**THE DATA**

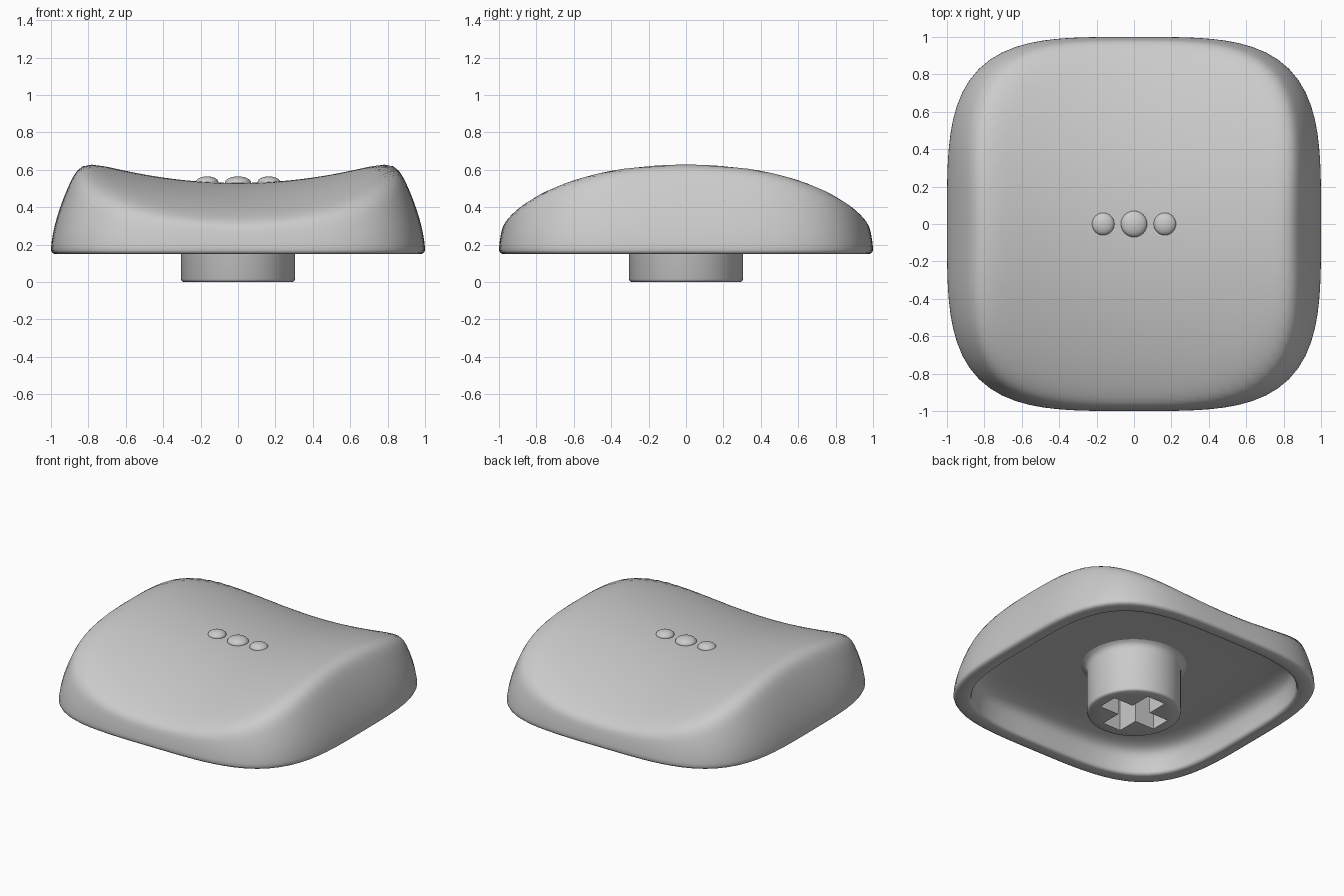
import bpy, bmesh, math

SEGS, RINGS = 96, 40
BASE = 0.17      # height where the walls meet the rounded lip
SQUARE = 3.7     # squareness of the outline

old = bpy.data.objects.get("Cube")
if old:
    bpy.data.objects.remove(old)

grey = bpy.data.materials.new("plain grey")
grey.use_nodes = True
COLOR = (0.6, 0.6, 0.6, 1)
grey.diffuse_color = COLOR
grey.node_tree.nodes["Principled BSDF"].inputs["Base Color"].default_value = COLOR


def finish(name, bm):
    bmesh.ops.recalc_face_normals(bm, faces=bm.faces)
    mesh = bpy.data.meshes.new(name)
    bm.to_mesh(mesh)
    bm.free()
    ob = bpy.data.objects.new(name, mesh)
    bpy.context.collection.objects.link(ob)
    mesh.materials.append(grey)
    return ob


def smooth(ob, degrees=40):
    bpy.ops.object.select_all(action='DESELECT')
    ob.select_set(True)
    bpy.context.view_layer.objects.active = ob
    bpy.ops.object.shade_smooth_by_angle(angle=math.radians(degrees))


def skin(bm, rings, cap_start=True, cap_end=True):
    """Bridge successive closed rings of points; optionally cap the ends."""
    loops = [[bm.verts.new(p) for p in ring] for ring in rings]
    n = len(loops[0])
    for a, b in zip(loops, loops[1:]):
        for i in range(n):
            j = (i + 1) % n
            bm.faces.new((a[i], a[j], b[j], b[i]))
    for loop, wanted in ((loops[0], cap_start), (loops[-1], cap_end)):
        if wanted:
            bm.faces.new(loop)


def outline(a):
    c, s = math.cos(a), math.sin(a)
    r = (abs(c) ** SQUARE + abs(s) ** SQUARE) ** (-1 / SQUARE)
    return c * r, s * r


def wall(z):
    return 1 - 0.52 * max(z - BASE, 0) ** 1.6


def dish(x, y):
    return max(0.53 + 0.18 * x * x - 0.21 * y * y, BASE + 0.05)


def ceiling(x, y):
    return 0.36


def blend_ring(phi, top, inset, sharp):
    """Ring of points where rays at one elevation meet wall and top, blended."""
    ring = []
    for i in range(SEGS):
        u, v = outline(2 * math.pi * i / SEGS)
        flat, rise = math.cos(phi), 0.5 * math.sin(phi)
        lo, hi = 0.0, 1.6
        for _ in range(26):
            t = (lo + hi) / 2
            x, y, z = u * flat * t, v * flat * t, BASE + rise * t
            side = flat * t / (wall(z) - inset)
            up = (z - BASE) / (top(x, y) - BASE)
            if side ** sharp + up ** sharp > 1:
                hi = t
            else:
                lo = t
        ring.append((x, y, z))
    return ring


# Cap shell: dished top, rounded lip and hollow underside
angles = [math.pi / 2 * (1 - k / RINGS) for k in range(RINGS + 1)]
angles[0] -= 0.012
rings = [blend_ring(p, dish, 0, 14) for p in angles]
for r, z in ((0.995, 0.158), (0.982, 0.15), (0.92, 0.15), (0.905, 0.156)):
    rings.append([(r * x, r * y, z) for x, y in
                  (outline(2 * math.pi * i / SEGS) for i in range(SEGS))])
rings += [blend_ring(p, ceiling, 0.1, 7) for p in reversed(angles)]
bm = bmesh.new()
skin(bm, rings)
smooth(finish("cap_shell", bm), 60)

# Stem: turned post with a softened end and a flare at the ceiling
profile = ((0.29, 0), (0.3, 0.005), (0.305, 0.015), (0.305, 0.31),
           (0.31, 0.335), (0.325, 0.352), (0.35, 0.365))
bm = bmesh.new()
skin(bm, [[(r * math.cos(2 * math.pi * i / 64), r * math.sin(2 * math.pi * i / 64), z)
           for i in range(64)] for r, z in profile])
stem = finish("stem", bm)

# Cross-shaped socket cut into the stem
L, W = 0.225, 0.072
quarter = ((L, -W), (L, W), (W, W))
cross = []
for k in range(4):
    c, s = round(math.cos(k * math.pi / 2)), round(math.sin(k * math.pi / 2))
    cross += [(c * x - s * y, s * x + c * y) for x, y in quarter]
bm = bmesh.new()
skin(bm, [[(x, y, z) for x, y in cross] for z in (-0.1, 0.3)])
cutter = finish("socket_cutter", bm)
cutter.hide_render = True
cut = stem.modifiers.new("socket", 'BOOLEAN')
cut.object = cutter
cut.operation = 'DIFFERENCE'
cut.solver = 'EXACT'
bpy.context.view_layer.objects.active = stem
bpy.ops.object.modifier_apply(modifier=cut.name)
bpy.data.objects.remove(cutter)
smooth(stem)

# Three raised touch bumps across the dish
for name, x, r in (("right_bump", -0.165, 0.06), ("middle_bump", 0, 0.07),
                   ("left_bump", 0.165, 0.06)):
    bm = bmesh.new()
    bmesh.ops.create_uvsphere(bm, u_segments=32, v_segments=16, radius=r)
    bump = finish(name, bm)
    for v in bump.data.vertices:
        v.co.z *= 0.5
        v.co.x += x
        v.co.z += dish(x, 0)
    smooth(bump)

**ASSIGNMENT**
Exactly as they appear above, write out the line containing "bpy.context.view_layer.objects.active = stem" and each line that comes after it in the records.

**THE COMPLETED TASK**
bpy.context.view_layer.objects.active = stem
bpy.ops.object.modifier_apply(modifier=cut.name)
bpy.data.objects.remove(cutter)
smooth(stem)

# Three raised touch bumps across the dish
for name, x, r in (("right_bump", -0.165, 0.06), ("middle_bump", 0, 0.07),
                   ("left_bump", 0.165, 0.06)):
    bm = bmesh.new()
    bmesh.ops.create_uvsphere(bm, u_segments=32, v_segments=16, radius=r)
    bump = finish(name, bm)
    for v in bump.data.vertices:
        v.co.z *= 0.5
        v.co.x += x
        v.co.z += dish(x, 0)
    smooth(bump)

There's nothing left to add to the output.